Problem details: When the string "None" is part of a line below, that line should be copied.

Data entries
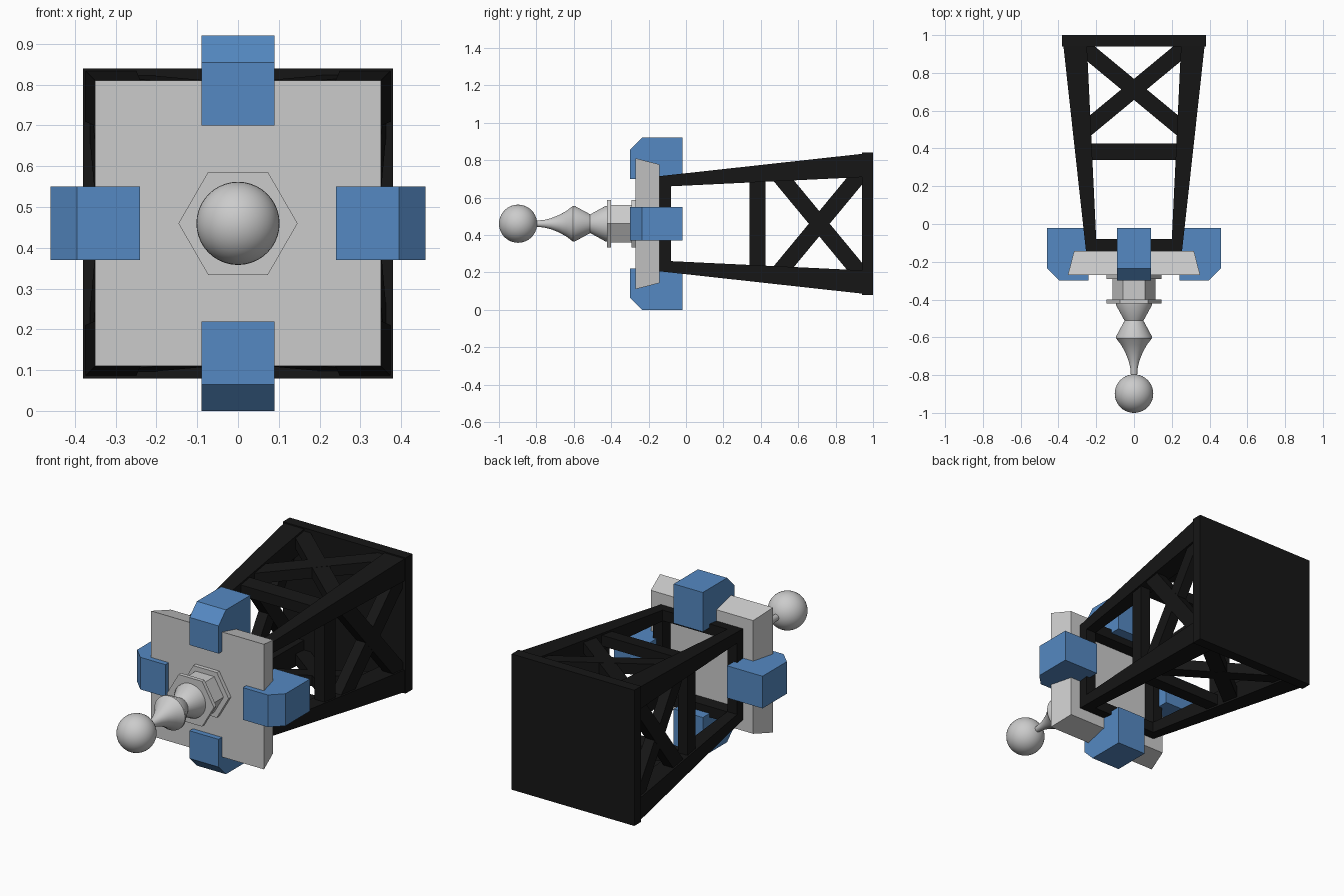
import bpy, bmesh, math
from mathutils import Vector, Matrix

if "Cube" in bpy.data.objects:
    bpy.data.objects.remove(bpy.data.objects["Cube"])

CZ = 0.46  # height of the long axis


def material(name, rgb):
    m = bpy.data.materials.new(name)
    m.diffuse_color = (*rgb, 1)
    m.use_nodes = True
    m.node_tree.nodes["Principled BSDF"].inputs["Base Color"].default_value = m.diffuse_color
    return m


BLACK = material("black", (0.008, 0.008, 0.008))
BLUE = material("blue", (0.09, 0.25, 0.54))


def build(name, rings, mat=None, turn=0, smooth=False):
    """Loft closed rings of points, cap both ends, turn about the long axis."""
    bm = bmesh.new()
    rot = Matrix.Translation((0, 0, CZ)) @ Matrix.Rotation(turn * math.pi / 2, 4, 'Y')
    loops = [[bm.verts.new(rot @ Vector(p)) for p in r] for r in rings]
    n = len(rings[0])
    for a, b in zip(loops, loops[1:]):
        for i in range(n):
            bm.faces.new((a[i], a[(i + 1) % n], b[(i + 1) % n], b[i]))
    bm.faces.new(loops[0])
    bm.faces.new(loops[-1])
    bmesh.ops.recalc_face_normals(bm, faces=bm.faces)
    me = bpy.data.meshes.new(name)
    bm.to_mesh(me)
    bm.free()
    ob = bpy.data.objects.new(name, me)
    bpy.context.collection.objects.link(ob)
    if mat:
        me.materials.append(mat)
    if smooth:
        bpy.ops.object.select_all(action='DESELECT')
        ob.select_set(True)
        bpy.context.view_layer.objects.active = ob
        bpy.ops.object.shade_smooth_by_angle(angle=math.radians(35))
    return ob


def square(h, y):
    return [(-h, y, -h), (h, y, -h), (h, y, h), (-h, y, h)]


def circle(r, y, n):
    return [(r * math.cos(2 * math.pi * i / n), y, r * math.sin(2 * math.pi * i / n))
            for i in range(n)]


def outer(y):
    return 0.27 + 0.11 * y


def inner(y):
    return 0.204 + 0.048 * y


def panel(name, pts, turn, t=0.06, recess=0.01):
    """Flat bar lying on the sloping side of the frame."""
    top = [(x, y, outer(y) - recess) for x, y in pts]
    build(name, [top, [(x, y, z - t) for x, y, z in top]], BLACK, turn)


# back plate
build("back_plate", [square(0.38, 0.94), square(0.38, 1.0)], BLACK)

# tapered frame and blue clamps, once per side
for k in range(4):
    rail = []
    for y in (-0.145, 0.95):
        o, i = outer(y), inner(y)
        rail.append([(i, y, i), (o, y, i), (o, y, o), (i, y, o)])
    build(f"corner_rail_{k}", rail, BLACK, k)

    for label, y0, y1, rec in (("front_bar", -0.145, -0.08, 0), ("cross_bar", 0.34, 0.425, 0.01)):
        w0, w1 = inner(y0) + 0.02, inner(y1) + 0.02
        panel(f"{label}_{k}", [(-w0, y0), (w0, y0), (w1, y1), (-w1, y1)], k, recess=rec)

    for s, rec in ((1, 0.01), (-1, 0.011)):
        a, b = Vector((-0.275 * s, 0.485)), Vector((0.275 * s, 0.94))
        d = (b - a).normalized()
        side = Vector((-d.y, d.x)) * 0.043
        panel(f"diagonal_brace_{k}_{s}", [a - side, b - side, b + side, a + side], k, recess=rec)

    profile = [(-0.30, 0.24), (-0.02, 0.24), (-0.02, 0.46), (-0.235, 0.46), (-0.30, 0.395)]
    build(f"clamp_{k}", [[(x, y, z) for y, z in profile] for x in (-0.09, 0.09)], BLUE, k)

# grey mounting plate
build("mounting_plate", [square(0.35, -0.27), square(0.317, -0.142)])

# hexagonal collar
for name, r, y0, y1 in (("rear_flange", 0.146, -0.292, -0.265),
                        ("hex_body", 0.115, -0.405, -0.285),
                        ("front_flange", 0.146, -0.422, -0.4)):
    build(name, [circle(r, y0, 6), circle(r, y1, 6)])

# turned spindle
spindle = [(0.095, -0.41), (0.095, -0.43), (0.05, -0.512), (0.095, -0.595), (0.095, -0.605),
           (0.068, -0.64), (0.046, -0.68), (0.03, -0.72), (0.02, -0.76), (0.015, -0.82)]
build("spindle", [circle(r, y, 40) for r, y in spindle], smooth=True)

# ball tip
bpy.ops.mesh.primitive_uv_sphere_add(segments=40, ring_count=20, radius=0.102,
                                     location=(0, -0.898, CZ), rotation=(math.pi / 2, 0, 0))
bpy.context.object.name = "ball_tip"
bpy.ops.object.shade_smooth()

---

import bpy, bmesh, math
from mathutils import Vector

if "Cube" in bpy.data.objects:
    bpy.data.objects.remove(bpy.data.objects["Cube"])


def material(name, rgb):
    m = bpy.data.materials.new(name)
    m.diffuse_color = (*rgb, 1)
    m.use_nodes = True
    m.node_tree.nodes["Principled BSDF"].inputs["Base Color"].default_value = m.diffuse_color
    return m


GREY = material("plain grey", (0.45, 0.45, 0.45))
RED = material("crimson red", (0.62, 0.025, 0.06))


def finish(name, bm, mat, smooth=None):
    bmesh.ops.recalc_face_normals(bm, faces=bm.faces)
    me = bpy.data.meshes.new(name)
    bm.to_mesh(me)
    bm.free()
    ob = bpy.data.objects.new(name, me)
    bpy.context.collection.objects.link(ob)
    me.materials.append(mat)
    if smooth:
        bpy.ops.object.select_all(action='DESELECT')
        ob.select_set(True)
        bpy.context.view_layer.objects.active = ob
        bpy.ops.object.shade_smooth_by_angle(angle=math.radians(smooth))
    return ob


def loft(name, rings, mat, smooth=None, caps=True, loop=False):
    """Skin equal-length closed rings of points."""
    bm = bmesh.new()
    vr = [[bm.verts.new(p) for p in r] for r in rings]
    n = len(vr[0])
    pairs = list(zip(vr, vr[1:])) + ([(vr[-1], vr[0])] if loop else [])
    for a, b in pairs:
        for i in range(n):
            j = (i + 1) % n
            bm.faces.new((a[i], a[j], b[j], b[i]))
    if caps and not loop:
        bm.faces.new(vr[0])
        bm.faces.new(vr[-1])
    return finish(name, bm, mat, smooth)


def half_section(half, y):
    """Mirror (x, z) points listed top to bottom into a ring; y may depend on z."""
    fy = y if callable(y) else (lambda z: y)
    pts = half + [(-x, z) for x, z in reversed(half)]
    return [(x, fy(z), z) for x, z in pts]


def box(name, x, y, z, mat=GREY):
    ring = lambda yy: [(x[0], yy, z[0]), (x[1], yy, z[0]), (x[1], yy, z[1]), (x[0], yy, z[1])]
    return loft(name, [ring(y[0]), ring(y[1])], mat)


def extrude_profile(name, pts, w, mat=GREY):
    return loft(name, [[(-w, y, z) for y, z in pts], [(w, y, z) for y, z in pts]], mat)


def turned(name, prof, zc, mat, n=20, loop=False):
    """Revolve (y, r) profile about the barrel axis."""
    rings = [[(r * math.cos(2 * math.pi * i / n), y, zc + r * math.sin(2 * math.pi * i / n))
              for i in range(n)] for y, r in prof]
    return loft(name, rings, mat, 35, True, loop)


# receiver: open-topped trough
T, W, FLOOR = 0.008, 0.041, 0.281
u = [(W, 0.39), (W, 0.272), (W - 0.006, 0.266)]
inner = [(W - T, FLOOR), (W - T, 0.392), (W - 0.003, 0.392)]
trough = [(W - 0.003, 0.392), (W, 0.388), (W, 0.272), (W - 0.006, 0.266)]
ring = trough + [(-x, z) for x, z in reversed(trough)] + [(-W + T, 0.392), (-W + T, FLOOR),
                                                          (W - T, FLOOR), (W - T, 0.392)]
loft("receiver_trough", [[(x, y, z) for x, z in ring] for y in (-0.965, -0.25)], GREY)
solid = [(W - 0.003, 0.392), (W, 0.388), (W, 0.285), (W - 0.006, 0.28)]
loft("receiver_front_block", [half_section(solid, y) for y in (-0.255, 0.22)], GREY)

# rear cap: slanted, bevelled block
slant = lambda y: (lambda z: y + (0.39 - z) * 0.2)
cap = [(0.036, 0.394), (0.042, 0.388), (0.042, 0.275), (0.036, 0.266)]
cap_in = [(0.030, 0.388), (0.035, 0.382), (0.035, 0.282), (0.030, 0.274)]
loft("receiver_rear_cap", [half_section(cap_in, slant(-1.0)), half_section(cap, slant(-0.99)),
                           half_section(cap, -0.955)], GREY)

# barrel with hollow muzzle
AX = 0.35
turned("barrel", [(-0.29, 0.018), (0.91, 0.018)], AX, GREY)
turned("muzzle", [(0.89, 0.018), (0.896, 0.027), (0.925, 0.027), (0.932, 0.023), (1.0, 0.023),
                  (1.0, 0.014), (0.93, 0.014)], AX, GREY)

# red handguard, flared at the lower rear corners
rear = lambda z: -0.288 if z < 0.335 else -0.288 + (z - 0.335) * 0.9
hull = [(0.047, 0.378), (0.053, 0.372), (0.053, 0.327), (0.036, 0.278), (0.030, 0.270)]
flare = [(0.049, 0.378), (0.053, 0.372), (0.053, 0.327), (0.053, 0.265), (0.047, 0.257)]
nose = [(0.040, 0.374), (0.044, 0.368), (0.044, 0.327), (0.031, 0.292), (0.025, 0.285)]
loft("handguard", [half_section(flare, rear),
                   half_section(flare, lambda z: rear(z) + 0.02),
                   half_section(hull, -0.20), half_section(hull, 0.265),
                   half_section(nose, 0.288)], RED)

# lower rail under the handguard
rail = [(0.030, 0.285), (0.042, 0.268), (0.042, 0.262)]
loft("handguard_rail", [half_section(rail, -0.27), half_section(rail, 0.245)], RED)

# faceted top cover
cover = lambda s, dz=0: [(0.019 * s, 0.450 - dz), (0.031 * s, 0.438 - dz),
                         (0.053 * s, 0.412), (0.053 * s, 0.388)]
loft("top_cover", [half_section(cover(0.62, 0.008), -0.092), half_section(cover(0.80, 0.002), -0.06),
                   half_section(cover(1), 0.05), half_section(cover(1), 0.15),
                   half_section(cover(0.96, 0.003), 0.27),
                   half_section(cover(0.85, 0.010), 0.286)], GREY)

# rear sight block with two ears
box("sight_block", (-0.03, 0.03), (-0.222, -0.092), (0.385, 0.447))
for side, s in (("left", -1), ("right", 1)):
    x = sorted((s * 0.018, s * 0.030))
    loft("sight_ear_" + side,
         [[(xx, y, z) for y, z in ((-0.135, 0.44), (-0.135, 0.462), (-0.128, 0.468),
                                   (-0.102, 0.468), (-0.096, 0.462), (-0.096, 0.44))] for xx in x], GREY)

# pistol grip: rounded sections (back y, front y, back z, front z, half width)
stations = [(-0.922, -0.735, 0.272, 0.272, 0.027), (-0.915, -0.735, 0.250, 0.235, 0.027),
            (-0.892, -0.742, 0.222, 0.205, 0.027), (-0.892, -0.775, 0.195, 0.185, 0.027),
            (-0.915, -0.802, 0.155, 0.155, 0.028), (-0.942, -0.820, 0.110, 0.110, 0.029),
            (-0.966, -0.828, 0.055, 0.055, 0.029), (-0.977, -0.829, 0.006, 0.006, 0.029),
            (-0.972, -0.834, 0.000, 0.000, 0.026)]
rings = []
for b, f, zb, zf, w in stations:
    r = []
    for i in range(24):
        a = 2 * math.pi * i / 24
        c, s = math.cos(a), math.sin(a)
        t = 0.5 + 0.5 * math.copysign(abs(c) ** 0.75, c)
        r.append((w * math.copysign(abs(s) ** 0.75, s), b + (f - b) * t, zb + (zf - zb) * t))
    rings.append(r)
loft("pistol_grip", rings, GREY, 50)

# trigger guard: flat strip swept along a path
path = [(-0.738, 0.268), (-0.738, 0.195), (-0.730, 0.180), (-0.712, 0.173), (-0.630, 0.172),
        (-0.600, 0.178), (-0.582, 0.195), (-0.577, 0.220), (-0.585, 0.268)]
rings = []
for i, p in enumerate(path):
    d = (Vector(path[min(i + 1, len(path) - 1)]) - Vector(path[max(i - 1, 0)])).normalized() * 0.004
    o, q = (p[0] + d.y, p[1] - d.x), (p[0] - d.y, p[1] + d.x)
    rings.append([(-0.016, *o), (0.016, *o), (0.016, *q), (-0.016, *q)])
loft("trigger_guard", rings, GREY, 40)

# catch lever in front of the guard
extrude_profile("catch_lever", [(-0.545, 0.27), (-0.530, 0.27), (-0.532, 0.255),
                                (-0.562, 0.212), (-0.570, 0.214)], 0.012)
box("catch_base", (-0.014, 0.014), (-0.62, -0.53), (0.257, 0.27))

Exercise response:
def build(name, rings, mat=None, turn=0, smooth=False):
def finish(name, bm, mat, smooth=None):
def loft(name, rings, mat, smooth=None, caps=True, loop=False):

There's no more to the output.